I think we have some awesome things, as a group, to present tomorrow. Essentially, my contribution comes from discussions I've had with Naomi and Helen Longino (another philosophy professor).
One needs to look very carefully at not only the source of scientific findings, but also at the context in which they are being utilized. We (as a society) ought to take the time to interrogate the assumptions, experiences and social circumstances of all the parties involved. In my mind, this is one of the messages of this course-- that things such as "objectivity" and "science" do not exist in an intellectual vacuum, and that there really is no such thing as absolute certainty or neutrality. All researchers and reporters of research are "positioned"... Both professors will concede that there is likely some compelling evidence for sex differences in certain abilities. What those are, exactly, and how they would factor into the process and efficacy of education are very much up for debate. In addition, what are the aims of such research? How do (or can) they contribute to a productive discussion about different demographics in science and math-related industries? How do such findings bode for the advancement of equal treatment and opportunity for talented and motivated women? In what way could such findings add to the general advancement of human understanding and pursuit of personal happiness?
These are the questions we might want to ask. I'd like to point out that these purported differences are by nobody's account great, or even persistent. The "debate" is in some ways not about the science so much as their social implications, insinuations, and the lack of trust between those operating in different intellectual paradigms.
I think I will quote the statement that Pinker made for the presentation. I may add a few other points, but Pinker really summarizes what I want to say. The quote I am referring to is listed under my post, "Good Summary".
I will mention how Pinker thinks that the belief that individuals are born "unisex" and then shaped by environment from there on out is becoming less credible.
Another quote I'd like to add is this, from the Salt Lake Tribune:

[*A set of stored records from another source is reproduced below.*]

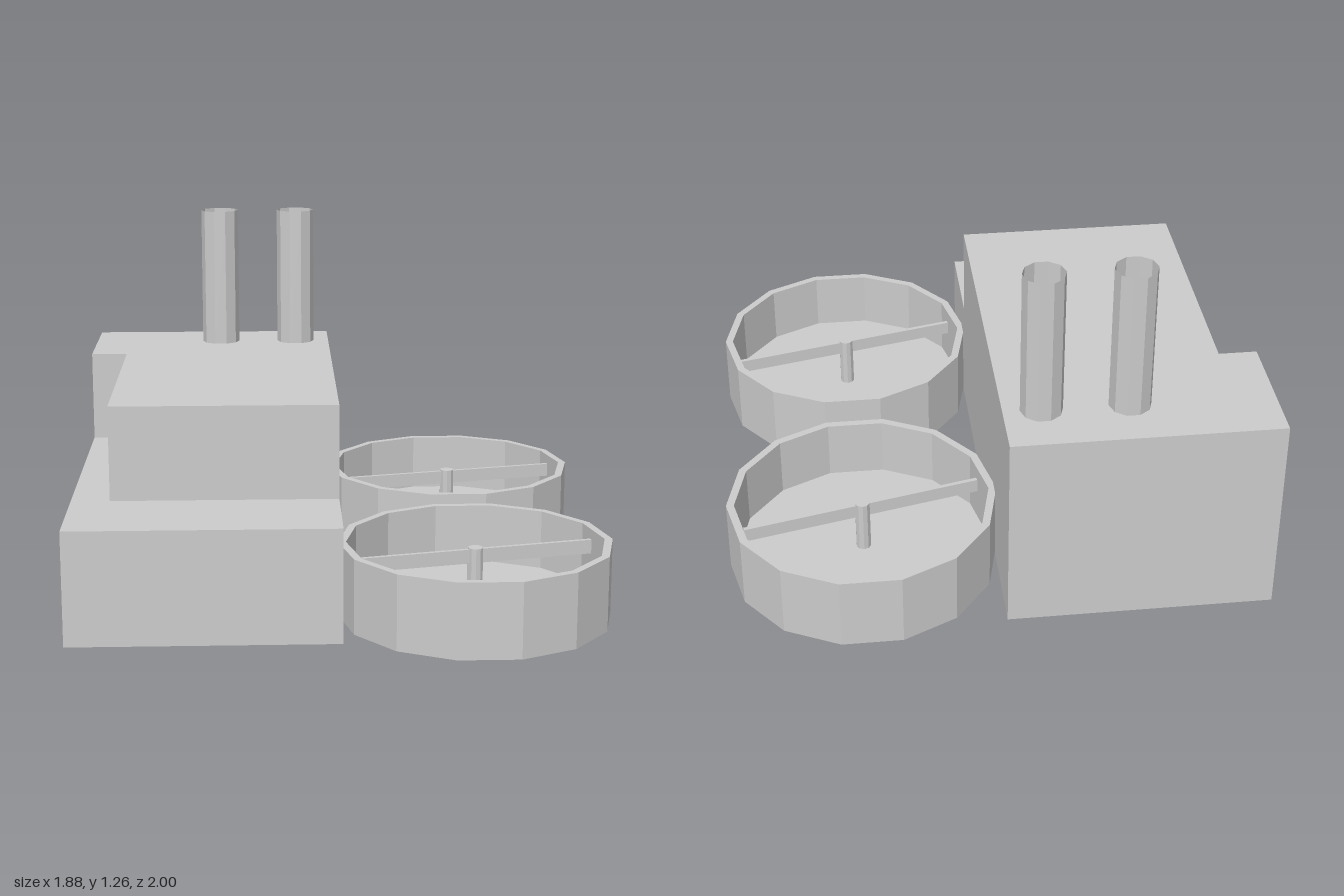
import * as THREE from 'three';

const solid = new THREE.MeshStandardMaterial({ color: 0xcccccc, flatShading: true });
const thin = new THREE.MeshStandardMaterial({ color: 0xcccccc, flatShading: true, side: THREE.DoubleSide });

function add(parent, name, geometry, x, y, z, material = solid) {
  const mesh = new THREE.Mesh(geometry, material);
  mesh.name = name;
  mesh.position.set(x, y, z);
  parent.add(mesh);
  return mesh;
}

// Vertical prism from a floor plan given as [x, z] corners
function prism(plan, height) {
  const shape = new THREE.Shape(plan.map(([x, z]) => new THREE.Vector2(x, -z)));
  return new THREE.ExtrudeGeometry(shape, { depth: height, bevelEnabled: false }).rotateX(-Math.PI / 2);
}

// Round 14-sided basin with a rim, floor, centre post and scraper bar
function createTank() {
  const tank = new THREE.Group();
  tank.name = 'tank';
  const R = 0.478, r = 0.45, h = 0.265, floor = 0.05;
  const profile = [[0, 0], [R, 0], [R, h], [r, h], [r, floor], [0, floor]]
    .map(([x, y]) => new THREE.Vector2(x, y));
  add(tank, 'basin', new THREE.LatheGeometry(profile, 14, Math.PI / 2), 0, 0, 0);
  add(tank, 'centrePost', new THREE.CylinderGeometry(0.027, 0.027, 0.19, 10), 0, floor + 0.095, 0);
  const bar = add(tank, 'scraperBar', new THREE.BoxGeometry(0.86, 0.05, 0.015), 0, 0.21, 0);
  bar.rotation.y = 0.23;
  return tank;
}

export function createModel() {
  const model = new THREE.Group();
  model.name = 'treatmentPlant';

  // Building: wide lower storey and an L-shaped upper storey
  const left = -0.94, right = -0.01, back = -0.935, front = 0.83;
  const lowerTop = 0.4, roof = 0.735;
  add(model, 'lowerStorey',
    prism([[left, front], [right, front], [right, back], [left, back]], lowerTop), 0, 0, 0);
  add(model, 'upperStorey', prism([
    [left, back], [left, -0.47], [-0.805, -0.47], [-0.805, 0.465], [right, 0.465], [right, back],
  ], roof - lowerTop), 0, lowerTop, 0);

  // Open chimneys on the roof
  const chimneyHeight = 0.53;
  for (const x of [-0.442, -0.142]) {
    const pipe = new THREE.CylinderGeometry(0.073, 0.073, chimneyHeight, 10, 1, true, Math.PI / 2);
    add(model, 'chimney', pipe, x, roof + chimneyHeight / 2, -0.735, thin);
  }

  // Two basins beside the building
  for (const z of [-0.533, 0.533]) {
    const tank = createTank();
    tank.position.set(0.46, 0, z);
    model.add(tank);
  }
  return model;
}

"Pinker's point is that men and women are very much the same and yet quite different, and many of those differences exist in every culture on earth. Even in places such as the Israeli kibbutz, which has tried to be gender-neutral in assigning roles, Pinker notes a gender-specific aspect to the division of labor: Women in all cultures have more responsibility for raising children, while men are more dominant in the political realm. Men in every society are more driven by the prospect of sex and are more aggressive in general.
There is nothing to fear from acknowledging that men and women have different psychological tendencies. What we should fear is the hysteria that occasions the speaking of uncomfortable truths. The academy is a place where all ideas should be welcome - free to rise and fall on their own empirical merit. But don't expect that to happen at Harvard any time soon."
Here is some summary about what Summers actually said that I will cover in class;
The controversial remark: "One is what I would call the-I'll explain each of these in a few moments and comment on how important I think they are-the first is what I call the high-powered job hypothesis. The second is what I would call different availability of aptitude at the high end, and the third is what I would call different socialization and patterns of discrimination in a search. And in my own view, their importance probably ranks in exactly the order that I just described."
Factor 1 captures the idea that women self select away from high intensity jobs in order to raise families and do other things of that sort. "Is our society right to expect that level of effort from people who hold the most prominent jobs? Is our society right to have familial arrangements in which women are asked to make that choice and asked more to make that choice than men?"
Factor 2 refers to the fact that men may have a flatter normal curve, meaning that more men have abilities at the far end of the spectrum. Summers attributes this to genetics not environment, and defends his view. "Yeah, look anything could be social, ultimately in all of that. I think that if you look at the literature on behavioral genetics . . . the evidence is really quite striking and amazing . . . but if somebody thinks that there is proof in these two books, that these phenomenon are caused by something else, I guess I would very respectfully have to disagree very very strongly with that. "
Factor 3 refers to explicit and / or passive discrimination.Summers thinks that it is true that discrimination plays a role in underrepresentation, but not the greatest role.
Here is an article I found which does a good job of explaining some of the basic brain functional/organiztion differences between the sexes. It cites several groundbreaking experiements peformed in the last ten years or so which have involved research regarding brain structure and how it relates to the differences in the intellectual development process of boys and girls.
It is important to note that these studies niether support nor refute Summers' claims, as they show no correlation to adult intellectual ability or job performace aptitudes but simply attempt to idenfity and classify differences in the way the human brain matures, and the differences in the way men and womens' brains develop and process information. http://www.singlesexschools.org/brain.html
I'm not quite sure if this article is a legitimate one in regards to authenticity. However, it provides some an interesting point of view. Click here to read it. I think it's just a blog online, and there are responses to it as well that disagree.
Just something to include. Also I wanted to include this site, because it's funny. Get a taste of what students are sharing that attend Harvard.